Can fashion be considered a true art form? This perennial question prompts strongly held opinions on both sides of the argument. The Business of Fashion’s Tim Blanks recalls a discussion with Issey Miyake, whose comments on the subject quite clearly alluded to the fact that he felt clothes were ‘just cloth’ and ‘something to wrap the body in’. However, British designer Zandra Rhodes believes that fashion is indeed an art form, “because the same amount of artistic expression goes into clothes, a piece of pottery or a painting.”
The fact that fashion is now a regular, and popular, subject for museums to explore has added further heat to the discussions, with experts such as Valerie Steele in New York and Pamela Golbin in Paris curating dedicated shows. Proponents see this increasing trend as clear evidence of fashion as art, while others see it as aesthetics invading a far more complex and considered space.
Despite apparent steadfastness on both sides, there are those who have reconsidered their take on the subject. Someone who has previously struggled with the concept of fashion as art is designer Jonathan Anderson. However, after spending two years putting together a multi-disciplinary exhibition he recently revealed a change of heart, stating in an interview that he “liked this idea that you can put clothing and sculpture on a level playing field.”
Aiming to blur the boundaries between a variety of artistic disciplines, Anderson’s ‘Disobedient Bodies’ at The Hepworth Wakefield brings together works from the fields of fashion, art, photography and design across the 20th and 21st centuries, which have in common a connection to the human form.
Pieces have been paired together, and discreetly numbered rather than named, to encourage the viewer to consider how they relate to one another. “You don’t judge on the names you see but see things for how they are,” the designer told Vogue’s Hamish Bowles.
Thus works by Henry Moore are positioned with a series of images by photographer Jamie Hawkesworth; Magdalene Odundo ceramics sit alongside a 1950s silk cocktail dress by Christian Dior; Issey Miyake’s precisely-pleated dresses hang next to some similarly sculptural lanterns by Isamu Noguchi; and Naum Gabo’s 1972 giant Head No. 2 is placed with pieces from Rei Kawakubo’s 2012 two-dimensional felt collection.
“I want people to either love it or hate it,” said Anderson, who is not one to shy away from provocation. Known for his avant-garde designs both for his own eponymous brand as well as Spanish fashion house Loewe where he serves as creative director, his collections are simultaneously described as exciting and challenging, and he is keen to spark a similar debate with this project.
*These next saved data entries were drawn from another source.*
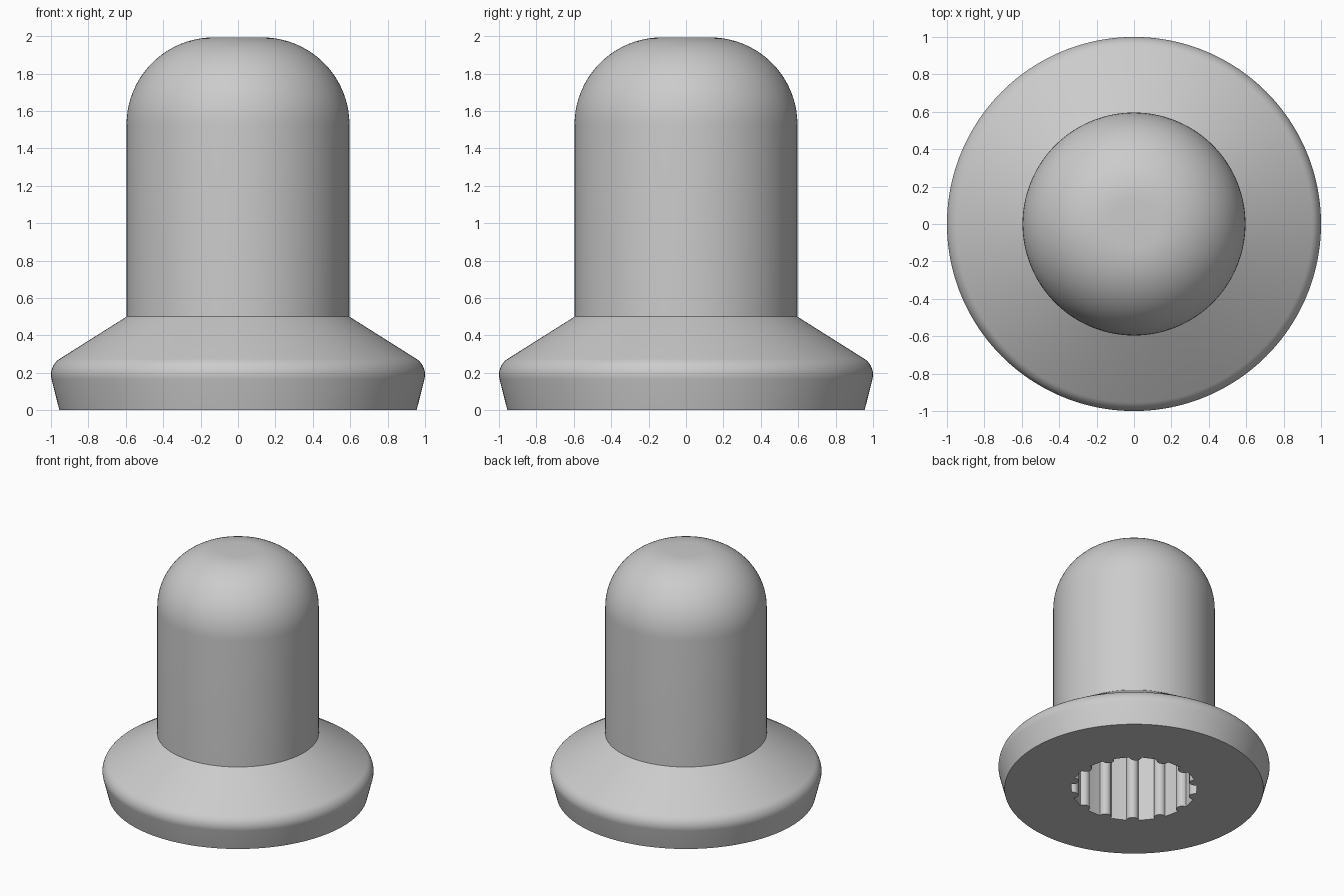
import bpy
import bmesh
from math import sin, cos, pi, radians

cube = bpy.data.objects.get("Cube")
if cube:
    bpy.data.objects.remove(cube, do_unlink=True)

RIBS = 14
PER_RIB = 12          # outline points per rib and gap
SEGMENTS = RIBS * PER_RIB
BORE_R, RIB_R, BORE_DEPTH = 0.463, 0.044, 1.2


def arc(cx, cz, r, start, end, steps):
    """Profile points on an arc, angles in degrees."""
    angles = [radians(start + (end - start) * i / steps) for i in range(steps + 1)]
    return [(cx + r * cos(a), cz + r * sin(a)) for a in angles]


def bore_outline():
    """Round bore with half-round ribs pointing inward."""
    pts = []
    half = RIB_R / BORE_R
    pitch = 2 * pi / RIBS
    for k in range(RIBS):
        mid = k * pitch
        for i in range(9):
            t = -pi / 2 + pi * i / 8
            r = BORE_R - RIB_R * cos(t)
            u = RIB_R * sin(t)
            pts.append((r * cos(mid) - u * sin(mid), r * sin(mid) + u * cos(mid)))
        for i in range(1, 4):
            a = mid + half + (pitch - 2 * half) * i / 4
            pts.append((BORE_R * cos(a), BORE_R * sin(a)))
    return pts


# Outer profile: flared foot, rounded rim, cone, shaft, domed top
profile = [(0.955, 0)]
profile += arc(0.9, 0.19, 0.1, -14, 57.5, 10)
profile += [(0.596, 0.5)]
profile += arc(0.13, 1.527, 0.466, 0, 90, 20)

bm = bmesh.new()
outline = bore_outline()


def bore_ring(z):
    return [bm.verts.new((x, y, z)) for x, y in outline]


def round_ring(r, z):
    start = -pi / 2 / (RIBS * 1.5)
    angles = [start + 2 * pi * i / SEGMENTS for i in range(SEGMENTS)]
    return [bm.verts.new((r * cos(a), r * sin(a), z)) for a in angles]


# Rings from the bore floor, out through the underside, up to the top
rings = [bore_ring(BORE_DEPTH), bore_ring(0)]
rings += [round_ring(r, z) for r, z in profile]
for low, high in zip(rings, rings[1:]):
    for i in range(SEGMENTS):
        j = (i + 1) % SEGMENTS
        bm.faces.new((low[i], low[j], high[j], high[i]))
bm.faces.new(rings[0])
bm.faces.new(rings[-1])
bmesh.ops.recalc_face_normals(bm, faces=bm.faces)

mesh = bpy.data.meshes.new("knob")
bm.to_mesh(mesh)
bm.free()
knob = bpy.data.objects.new("knob", mesh)
bpy.context.collection.objects.link(knob)

# Single grey finish
grey = bpy.data.materials.new("light grey")
grey.use_nodes = True
colour = (0.6, 0.6, 0.6, 1)
grey.diffuse_color = colour
grey.node_tree.nodes["Principled BSDF"].inputs["Base Color"].default_value = colour
mesh.materials.append(grey)

bpy.ops.object.select_all(action="DESELECT")
knob.select_set(True)
bpy.context.view_layer.objects.active = knob
bpy.ops.object.shade_smooth_by_angle(angle=radians(30))
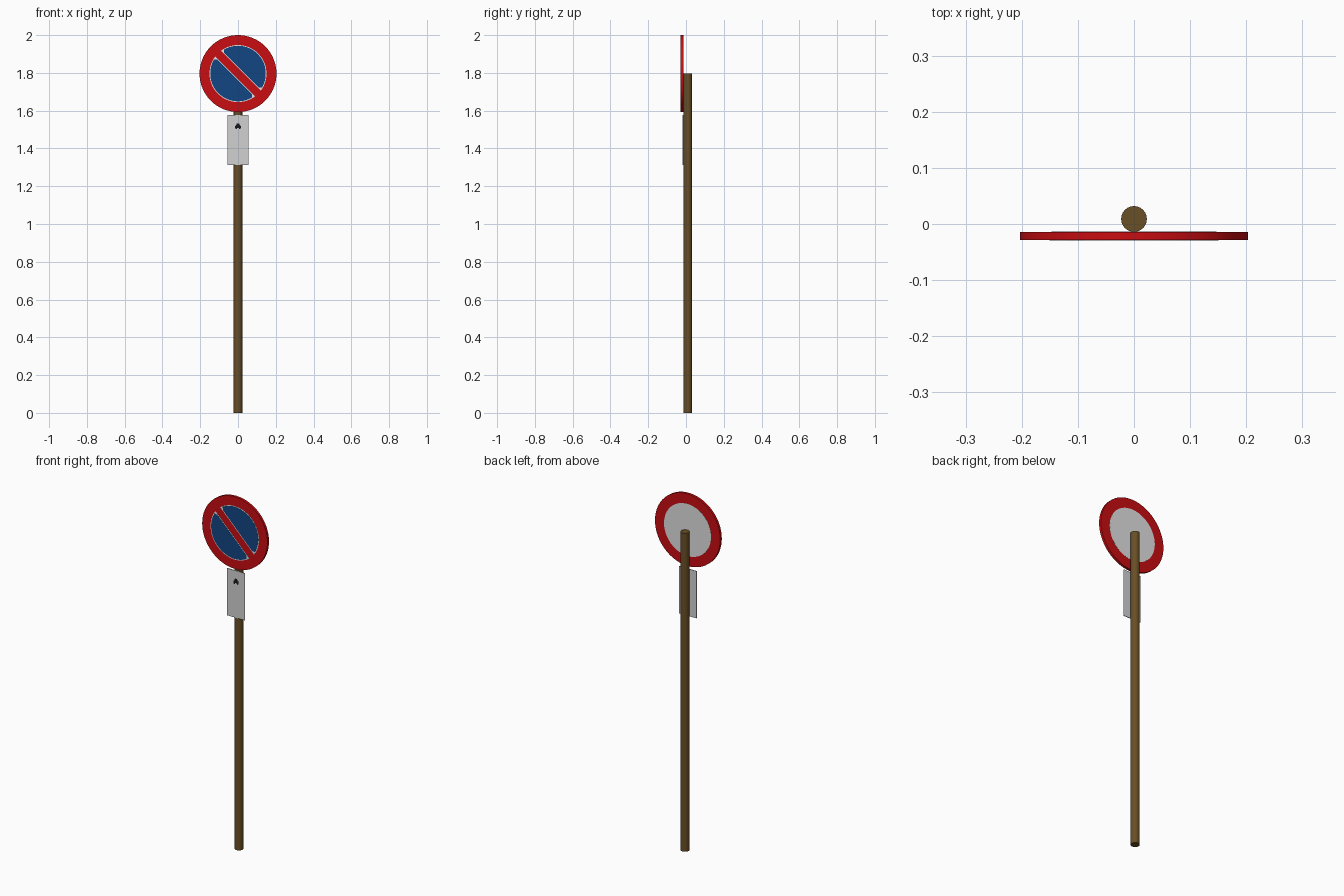
import bpy, bmesh, math

if "Cube" in bpy.data.objects:
    bpy.data.objects.remove(bpy.data.objects["Cube"])


def material(name, rgb):
    m = bpy.data.materials.new(name)
    m.diffuse_color = (*rgb, 1)
    m.use_nodes = True
    m.node_tree.nodes["Principled BSDF"].inputs["Base Color"].default_value = m.diffuse_color
    return m


RED = material("sign red", (0.58, 0.004, 0.006))
BLUE = material("sign blue", (0.006, 0.06, 0.23))
WHITE = material("white", (0.75, 0.75, 0.75))
GREY = material("plate grey", (0.64, 0.64, 0.64))
BLACK = material("symbol black", (0.008, 0.008, 0.008))
BROWN = material("pole brown", (0.14, 0.077, 0.019))


def extrude(name, outline, offset, mat, smooth=False):
    """Solid made by sweeping a closed 3D outline along an offset vector."""
    bm = bmesh.new()
    face = bm.faces.new([bm.verts.new(p) for p in outline])
    res = bmesh.ops.extrude_face_region(bm, geom=[face], use_keep_orig=True)
    verts = [g for g in res["geom"] if isinstance(g, bmesh.types.BMVert)]
    bmesh.ops.translate(bm, verts=verts, vec=offset)
    bmesh.ops.recalc_face_normals(bm, faces=bm.faces)
    mesh = bpy.data.meshes.new(name)
    bm.to_mesh(mesh)
    bm.free()
    mesh.materials.append(mat)
    obj = bpy.data.objects.new(name, mesh)
    bpy.context.collection.objects.link(obj)
    if smooth:
        bpy.ops.object.select_all(action='DESELECT')
        obj.select_set(True)
        bpy.context.view_layer.objects.active = obj
        bpy.ops.object.shade_smooth_by_angle(angle=math.radians(35))
    return obj


def slab(name, pts, y0, y1, mat, smooth=False):
    """Upright plate from an x-z outline between two depths."""
    return extrude(name, [(x, y0, z) for x, z in pts], (0, y1 - y0, 0), mat, smooth)


def circle(r, n, cx=0, cy=0):
    return [(cx + r * math.cos(2 * math.pi * i / n),
             cy + r * math.sin(2 * math.pi * i / n)) for i in range(n)]


R, CZ = 0.2036, 1.7964        # sign radius and centre height
BACK, FRONT = -0.0143, -0.0285

# Pole
extrude("pole", [(x, y, 0) for x, y in circle(0.023, 24, 0, 0.009)],
        (0, 0, CZ), BROWN, True)

# Round sign: red body, pale back
slab("sign_disc", circle(R, 64, 0, CZ), FRONT, BACK, RED, True)
slab("sign_back", circle(0.147, 64, 0, CZ), BACK - 0.001, BACK + 0.0007, WHITE)


def segment(r, d, normal, trim=0.0, pull=0.0):
    """Circle segment beyond distance d, optionally with cut corners."""
    half = math.acos(d / r) - trim
    pts = [(r * math.cos(half * t / 16), r * math.sin(half * t / 16))
           for t in range(-16, 17)]
    if pull:
        end = math.sqrt(r * r - d * d) - pull
        pts += [(d, end), (d, -end)]
    c, s = math.cos(normal), math.sin(normal)
    return [(u * c - v * s, CZ + u * s + v * c) for u, v in pts]


# Blue halves with white borders; the red body shows between them as the bar
for side, angle in (("upper", math.pi / 4), ("lower", 5 * math.pi / 4)):
    slab(side + "_white_border", segment(0.151, 0.021, angle),
         FRONT - 0.0006, FRONT + 0.001, WHITE)
    slab(side + "_blue_field", segment(0.147, 0.025, angle, 0.08, 0.016),
         FRONT - 0.0012, FRONT + 0.001, BLUE)

# Small plate below the sign
PF = -0.0175
slab("small_plate", [(-0.055, 1.312), (0.055, 1.312), (0.055, 1.578), (-0.055, 1.578)],
     PF, BACK, GREY)

# Vehicle symbol on the plate
slab("vehicle_symbol", [(-0.016, 1.508), (0.016, 1.508), (0.016, 1.519), (0.010, 1.521),
                        (0.006, 1.533), (-0.006, 1.533), (-0.010, 1.521), (-0.016, 1.519)],
     PF - 0.0008, PF + 0.001, BLACK)
for side, x in (("left", -0.010), ("right", 0.010)):
    slab(side + "_symbol_wheel", circle(0.0045, 12, x, 1.506),
         PF - 0.0007, PF + 0.001, BLACK)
‘Disobedient Bodies’ was conceived from a contemporary art standpoint, aiming to create a discussion as to how various works reimagine, subvert or ‘disobey’ the body. Positioning fashion in the same context as other creative disciplines will, to some, be controversial. However to others, having the opportunity to view fashion on an equal footing will be rather refreshing, and is somewhat overdue.
'Disobedient Bodies: J.W. Anderson Curates The Hepworth Wakefield' runs until 18th June 2017. Read more about the exhibition here.